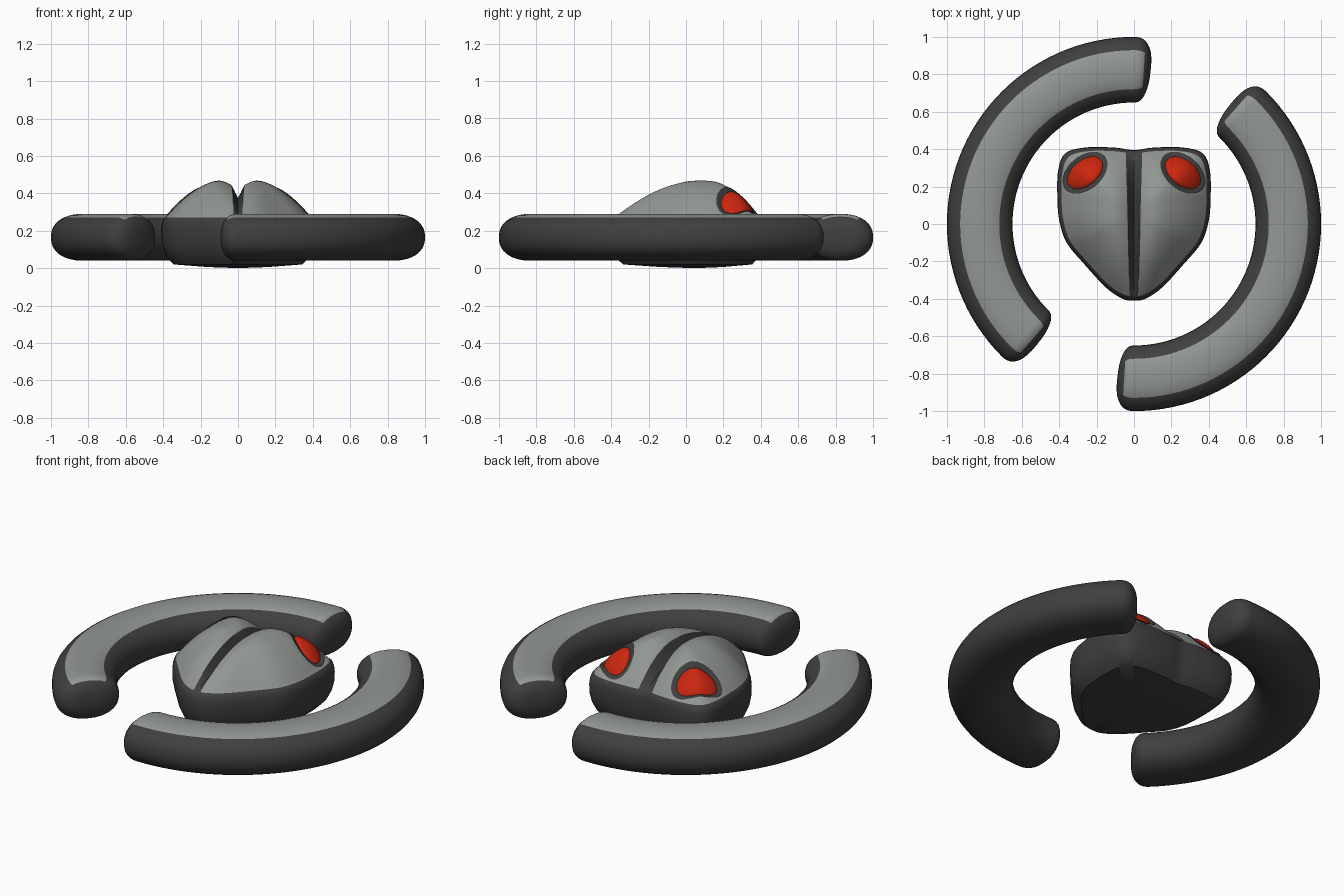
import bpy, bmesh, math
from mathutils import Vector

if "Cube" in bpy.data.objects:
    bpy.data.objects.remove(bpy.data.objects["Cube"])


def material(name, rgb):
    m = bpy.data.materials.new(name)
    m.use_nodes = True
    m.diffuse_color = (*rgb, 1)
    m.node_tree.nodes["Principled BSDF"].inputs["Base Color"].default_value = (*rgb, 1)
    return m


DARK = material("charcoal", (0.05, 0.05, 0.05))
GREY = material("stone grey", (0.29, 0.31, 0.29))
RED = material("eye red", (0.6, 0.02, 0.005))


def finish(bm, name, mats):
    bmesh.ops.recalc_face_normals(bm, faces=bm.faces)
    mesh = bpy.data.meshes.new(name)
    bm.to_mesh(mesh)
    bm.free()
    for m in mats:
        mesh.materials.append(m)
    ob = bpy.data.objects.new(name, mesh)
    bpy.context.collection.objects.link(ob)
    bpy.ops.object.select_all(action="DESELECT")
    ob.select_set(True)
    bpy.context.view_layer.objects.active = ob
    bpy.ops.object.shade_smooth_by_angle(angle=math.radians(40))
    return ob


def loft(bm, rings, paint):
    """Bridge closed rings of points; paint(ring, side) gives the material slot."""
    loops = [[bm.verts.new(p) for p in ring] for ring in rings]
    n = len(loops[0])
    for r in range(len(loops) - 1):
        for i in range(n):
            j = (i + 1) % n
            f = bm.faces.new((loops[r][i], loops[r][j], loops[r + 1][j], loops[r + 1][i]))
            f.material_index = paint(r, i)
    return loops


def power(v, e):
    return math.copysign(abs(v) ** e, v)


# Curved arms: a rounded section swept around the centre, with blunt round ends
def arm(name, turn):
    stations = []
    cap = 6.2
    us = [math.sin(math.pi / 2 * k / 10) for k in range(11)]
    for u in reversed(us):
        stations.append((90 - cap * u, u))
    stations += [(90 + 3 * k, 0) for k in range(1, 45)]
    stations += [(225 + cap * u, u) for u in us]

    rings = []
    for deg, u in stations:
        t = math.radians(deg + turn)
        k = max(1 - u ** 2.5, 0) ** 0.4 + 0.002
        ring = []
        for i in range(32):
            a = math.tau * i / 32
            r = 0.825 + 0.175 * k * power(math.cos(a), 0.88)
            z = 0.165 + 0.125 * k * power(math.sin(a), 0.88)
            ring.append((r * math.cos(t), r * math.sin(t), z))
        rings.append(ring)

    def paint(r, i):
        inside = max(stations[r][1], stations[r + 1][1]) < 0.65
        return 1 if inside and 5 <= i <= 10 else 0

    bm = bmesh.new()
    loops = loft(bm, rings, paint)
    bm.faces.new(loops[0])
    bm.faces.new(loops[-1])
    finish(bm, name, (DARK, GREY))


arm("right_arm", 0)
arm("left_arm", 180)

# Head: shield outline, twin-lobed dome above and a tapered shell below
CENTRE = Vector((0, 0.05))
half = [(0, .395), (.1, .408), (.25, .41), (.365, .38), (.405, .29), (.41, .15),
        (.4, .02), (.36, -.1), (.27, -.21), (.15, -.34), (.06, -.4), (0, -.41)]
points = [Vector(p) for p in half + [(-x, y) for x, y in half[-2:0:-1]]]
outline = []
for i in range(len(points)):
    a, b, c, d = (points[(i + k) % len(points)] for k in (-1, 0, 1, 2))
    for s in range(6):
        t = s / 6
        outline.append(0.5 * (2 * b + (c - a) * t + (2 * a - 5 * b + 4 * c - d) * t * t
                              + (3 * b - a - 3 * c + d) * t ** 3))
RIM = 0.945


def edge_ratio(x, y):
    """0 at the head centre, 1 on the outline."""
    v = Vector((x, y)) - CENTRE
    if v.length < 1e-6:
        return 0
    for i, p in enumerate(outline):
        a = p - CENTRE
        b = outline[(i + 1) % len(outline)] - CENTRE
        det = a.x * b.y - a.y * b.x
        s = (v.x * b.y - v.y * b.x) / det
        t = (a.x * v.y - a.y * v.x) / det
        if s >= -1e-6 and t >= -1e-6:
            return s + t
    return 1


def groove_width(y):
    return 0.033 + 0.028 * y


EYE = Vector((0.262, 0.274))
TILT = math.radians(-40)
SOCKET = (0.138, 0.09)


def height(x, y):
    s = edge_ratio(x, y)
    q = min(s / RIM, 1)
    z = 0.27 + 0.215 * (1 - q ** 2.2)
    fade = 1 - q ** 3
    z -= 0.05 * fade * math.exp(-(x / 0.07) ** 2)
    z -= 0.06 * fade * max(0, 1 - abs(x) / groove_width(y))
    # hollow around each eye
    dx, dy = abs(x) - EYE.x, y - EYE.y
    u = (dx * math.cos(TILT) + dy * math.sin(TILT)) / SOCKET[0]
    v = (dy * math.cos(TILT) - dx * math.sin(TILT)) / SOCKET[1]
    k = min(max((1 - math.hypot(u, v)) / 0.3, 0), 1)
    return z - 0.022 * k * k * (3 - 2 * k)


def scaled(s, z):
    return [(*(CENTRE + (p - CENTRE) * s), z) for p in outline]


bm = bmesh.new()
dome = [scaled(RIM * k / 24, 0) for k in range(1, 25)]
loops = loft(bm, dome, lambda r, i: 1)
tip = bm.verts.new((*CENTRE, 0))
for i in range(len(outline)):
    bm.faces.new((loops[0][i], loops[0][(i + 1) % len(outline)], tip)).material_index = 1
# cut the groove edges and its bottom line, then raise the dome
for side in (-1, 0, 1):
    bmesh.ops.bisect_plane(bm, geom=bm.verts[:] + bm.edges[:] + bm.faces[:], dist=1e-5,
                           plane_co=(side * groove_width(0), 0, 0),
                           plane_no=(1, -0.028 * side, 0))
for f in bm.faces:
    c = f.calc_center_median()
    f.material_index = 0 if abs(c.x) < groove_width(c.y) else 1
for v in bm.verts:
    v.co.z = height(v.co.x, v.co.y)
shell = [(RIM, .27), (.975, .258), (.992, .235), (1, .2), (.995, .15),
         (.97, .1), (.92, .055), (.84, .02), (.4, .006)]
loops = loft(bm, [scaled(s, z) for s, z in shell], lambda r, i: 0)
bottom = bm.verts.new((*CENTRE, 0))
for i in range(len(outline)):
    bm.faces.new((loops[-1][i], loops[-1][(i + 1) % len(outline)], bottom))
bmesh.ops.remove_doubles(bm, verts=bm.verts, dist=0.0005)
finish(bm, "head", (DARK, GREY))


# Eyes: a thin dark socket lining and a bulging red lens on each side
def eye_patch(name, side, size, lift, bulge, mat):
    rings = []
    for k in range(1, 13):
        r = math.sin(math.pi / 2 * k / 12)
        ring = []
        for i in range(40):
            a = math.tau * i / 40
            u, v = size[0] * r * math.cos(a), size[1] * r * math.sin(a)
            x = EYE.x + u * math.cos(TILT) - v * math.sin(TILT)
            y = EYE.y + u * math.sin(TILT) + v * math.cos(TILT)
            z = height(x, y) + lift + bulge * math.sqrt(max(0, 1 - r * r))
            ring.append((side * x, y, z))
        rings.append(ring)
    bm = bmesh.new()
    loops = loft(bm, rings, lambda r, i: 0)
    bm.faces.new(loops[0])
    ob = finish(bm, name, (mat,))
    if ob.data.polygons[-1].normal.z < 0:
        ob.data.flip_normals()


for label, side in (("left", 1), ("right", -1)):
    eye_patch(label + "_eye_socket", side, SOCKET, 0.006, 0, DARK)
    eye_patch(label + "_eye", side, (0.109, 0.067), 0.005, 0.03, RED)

:::

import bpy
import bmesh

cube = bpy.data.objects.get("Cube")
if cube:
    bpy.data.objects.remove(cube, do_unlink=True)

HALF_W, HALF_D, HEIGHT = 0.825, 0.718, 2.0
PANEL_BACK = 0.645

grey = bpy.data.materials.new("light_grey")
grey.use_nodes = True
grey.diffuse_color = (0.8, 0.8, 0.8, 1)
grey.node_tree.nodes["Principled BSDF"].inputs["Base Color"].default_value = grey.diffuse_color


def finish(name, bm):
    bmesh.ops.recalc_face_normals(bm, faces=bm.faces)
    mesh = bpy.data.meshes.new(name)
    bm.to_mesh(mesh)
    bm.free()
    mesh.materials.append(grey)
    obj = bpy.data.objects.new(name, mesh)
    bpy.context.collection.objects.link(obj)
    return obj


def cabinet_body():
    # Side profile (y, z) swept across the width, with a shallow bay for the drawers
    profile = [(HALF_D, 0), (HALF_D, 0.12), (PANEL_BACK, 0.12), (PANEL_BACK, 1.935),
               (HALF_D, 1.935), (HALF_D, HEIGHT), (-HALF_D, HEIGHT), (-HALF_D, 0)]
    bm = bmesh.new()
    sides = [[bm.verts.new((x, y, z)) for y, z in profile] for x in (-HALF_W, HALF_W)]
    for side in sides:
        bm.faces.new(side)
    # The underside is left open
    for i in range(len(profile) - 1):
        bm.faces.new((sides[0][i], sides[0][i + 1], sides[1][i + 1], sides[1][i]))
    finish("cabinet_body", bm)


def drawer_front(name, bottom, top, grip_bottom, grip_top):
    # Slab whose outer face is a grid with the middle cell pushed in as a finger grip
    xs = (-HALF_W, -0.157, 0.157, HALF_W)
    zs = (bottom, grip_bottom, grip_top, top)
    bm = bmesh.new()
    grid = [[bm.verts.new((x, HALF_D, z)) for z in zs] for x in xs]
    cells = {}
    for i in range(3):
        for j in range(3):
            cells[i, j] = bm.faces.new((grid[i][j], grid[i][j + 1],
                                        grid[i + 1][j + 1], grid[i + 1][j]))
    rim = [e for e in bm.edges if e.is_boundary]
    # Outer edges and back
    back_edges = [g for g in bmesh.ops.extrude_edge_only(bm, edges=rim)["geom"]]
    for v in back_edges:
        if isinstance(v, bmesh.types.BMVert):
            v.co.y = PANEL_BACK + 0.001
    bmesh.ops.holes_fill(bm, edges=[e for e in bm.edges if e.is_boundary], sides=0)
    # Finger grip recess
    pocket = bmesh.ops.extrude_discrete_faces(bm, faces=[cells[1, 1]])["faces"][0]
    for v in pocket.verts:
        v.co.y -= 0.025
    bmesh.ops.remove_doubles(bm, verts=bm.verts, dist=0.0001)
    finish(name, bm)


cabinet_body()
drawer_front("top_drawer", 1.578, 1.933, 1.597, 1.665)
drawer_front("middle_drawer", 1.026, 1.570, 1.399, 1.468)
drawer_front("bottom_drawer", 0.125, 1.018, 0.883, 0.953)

:::

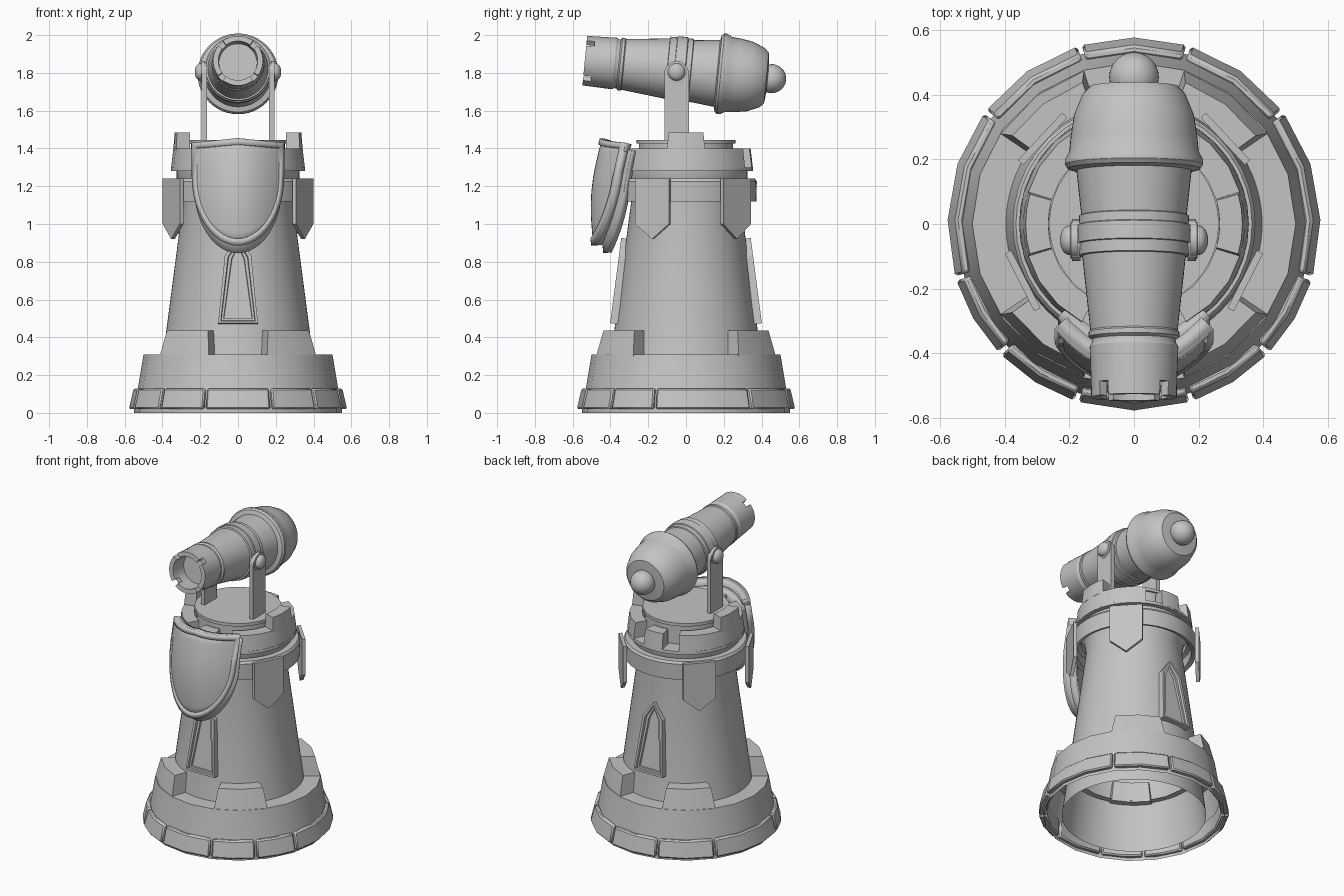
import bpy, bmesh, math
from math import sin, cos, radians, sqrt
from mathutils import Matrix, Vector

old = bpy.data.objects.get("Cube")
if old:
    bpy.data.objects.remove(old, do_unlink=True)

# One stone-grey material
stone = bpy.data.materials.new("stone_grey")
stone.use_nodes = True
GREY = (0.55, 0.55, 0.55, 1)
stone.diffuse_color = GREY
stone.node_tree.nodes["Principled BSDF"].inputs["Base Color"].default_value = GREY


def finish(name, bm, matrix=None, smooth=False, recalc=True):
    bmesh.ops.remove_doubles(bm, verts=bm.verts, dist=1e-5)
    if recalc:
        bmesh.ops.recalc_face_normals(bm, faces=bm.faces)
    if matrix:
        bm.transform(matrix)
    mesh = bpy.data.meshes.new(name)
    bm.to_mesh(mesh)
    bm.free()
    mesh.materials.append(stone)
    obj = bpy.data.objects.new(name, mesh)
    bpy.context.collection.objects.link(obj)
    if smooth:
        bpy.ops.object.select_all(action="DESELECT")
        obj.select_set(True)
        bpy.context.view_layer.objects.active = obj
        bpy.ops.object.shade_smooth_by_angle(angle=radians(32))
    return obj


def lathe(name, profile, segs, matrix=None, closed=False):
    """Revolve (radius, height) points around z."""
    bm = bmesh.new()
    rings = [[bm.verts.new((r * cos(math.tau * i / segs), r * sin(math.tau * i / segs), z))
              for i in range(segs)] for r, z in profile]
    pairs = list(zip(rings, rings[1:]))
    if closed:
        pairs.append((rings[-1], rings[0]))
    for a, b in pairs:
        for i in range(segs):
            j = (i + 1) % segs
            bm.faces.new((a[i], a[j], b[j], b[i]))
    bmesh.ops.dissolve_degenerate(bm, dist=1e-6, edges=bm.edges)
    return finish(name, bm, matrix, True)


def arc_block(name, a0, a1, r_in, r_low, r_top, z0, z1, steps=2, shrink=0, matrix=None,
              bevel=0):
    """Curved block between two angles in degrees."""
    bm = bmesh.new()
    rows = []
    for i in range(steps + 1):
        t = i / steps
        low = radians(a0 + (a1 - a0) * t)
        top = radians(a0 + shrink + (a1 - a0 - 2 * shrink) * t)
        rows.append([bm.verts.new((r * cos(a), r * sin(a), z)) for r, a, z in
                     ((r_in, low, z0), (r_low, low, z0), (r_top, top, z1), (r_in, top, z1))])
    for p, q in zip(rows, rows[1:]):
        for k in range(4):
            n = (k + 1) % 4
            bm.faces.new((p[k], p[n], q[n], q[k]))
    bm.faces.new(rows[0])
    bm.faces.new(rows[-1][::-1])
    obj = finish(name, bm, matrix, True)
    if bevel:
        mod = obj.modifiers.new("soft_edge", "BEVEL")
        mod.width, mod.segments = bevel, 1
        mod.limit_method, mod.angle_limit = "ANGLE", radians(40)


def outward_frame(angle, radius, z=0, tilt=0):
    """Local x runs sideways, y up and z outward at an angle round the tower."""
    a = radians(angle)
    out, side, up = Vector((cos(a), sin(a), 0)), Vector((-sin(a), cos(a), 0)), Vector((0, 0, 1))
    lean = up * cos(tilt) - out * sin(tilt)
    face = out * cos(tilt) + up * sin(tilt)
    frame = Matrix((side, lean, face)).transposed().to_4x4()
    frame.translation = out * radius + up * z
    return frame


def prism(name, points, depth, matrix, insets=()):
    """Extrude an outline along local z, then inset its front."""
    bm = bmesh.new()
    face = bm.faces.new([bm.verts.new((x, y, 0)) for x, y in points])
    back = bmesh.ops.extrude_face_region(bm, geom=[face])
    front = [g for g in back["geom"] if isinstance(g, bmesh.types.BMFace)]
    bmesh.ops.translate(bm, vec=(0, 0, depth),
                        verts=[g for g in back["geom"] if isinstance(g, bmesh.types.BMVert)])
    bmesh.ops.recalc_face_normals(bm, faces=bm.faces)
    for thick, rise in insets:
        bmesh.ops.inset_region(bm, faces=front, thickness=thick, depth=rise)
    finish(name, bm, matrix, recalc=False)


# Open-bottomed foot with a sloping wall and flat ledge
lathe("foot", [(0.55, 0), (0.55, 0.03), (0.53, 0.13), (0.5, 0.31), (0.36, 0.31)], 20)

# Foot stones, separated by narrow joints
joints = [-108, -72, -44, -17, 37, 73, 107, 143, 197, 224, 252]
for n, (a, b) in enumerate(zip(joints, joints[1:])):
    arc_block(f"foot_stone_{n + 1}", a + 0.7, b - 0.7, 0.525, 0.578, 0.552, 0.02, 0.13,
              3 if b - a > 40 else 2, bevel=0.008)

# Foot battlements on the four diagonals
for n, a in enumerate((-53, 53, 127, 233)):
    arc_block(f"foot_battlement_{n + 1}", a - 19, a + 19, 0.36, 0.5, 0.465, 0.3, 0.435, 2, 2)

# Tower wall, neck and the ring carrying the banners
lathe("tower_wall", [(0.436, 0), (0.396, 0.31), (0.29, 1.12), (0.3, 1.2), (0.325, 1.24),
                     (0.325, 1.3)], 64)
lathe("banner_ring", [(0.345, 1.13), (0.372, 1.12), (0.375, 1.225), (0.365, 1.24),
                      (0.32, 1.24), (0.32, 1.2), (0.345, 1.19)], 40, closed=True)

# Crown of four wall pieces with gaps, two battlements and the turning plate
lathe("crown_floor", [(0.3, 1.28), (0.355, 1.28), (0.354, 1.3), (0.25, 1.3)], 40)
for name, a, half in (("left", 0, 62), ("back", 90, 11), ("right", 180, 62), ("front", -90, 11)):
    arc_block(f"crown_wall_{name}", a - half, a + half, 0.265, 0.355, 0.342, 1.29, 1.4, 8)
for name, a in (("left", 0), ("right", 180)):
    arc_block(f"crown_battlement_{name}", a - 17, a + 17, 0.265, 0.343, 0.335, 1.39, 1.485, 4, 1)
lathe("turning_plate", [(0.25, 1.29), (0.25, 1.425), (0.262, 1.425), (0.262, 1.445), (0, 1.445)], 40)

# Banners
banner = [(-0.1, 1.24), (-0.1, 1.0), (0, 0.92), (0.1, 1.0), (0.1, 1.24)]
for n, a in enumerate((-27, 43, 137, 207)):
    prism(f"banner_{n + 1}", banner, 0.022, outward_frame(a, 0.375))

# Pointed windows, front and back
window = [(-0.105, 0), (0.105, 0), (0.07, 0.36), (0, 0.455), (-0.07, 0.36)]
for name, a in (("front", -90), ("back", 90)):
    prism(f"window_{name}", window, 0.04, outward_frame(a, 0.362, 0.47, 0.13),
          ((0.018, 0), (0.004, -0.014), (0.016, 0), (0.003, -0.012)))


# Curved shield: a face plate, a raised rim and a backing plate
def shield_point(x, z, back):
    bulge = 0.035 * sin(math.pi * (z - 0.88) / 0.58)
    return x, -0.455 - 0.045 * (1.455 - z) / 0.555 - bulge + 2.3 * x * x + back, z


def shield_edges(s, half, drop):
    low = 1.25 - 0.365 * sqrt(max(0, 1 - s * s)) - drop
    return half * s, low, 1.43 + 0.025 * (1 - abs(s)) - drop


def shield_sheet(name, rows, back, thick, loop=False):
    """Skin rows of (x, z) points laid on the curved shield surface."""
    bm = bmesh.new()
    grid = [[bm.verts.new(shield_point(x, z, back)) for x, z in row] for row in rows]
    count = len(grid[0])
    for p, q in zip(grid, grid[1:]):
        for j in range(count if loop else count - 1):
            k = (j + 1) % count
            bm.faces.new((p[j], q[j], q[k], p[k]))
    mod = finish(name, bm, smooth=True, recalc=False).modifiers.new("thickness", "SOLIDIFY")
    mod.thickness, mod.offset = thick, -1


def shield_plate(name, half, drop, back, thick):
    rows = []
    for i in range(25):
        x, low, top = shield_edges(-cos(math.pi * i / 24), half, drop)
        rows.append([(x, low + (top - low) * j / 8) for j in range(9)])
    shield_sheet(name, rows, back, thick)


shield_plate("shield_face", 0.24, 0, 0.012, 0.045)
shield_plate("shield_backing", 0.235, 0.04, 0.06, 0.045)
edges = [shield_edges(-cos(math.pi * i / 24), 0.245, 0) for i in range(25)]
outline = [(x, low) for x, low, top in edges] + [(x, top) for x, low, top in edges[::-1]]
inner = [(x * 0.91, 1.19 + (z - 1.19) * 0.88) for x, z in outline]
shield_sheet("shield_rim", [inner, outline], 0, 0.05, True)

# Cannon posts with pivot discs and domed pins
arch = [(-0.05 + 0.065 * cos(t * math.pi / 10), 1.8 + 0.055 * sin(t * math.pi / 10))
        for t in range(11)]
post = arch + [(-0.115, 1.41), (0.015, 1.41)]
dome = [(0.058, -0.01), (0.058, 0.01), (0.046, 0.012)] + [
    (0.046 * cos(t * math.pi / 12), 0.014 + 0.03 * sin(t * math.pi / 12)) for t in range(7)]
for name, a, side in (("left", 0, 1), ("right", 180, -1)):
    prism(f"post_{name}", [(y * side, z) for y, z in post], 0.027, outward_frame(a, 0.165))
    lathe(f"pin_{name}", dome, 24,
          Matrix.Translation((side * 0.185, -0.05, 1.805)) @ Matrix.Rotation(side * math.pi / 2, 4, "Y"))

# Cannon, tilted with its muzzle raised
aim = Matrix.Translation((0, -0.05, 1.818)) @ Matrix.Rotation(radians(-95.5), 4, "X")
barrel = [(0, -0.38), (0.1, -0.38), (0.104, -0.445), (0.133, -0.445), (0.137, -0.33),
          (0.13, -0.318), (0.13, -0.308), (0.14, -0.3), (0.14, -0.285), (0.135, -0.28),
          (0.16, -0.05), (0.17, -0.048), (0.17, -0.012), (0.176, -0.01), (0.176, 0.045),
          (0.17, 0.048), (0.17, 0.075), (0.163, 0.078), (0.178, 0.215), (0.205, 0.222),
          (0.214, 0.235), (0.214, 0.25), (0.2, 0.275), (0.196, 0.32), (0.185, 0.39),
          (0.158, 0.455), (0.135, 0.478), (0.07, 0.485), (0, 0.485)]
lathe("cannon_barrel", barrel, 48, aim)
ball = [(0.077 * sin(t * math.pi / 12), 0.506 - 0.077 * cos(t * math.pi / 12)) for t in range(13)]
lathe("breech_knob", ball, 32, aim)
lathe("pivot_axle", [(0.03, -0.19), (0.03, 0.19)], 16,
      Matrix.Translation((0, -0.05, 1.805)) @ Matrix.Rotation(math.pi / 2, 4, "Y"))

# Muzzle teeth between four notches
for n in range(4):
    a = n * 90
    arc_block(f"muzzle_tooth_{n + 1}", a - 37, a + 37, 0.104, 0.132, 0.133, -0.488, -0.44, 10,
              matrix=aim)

:::

TASK BRIEF:
What lines above contain the word "dist"? Return each such line.

SOLUTION BELOW:
    bmesh.ops.bisect_plane(bm, geom=bm.verts[:] + bm.edges[:] + bm.faces[:], dist=1e-5,
bmesh.ops.remove_doubles(bm, verts=bm.verts, dist=0.0005)
    bmesh.ops.remove_doubles(bm, verts=bm.verts, dist=0.0001)
    bmesh.ops.remove_doubles(bm, verts=bm.verts, dist=1e-5)
    bmesh.ops.dissolve_degenerate(bm, dist=1e-6, edges=bm.edges)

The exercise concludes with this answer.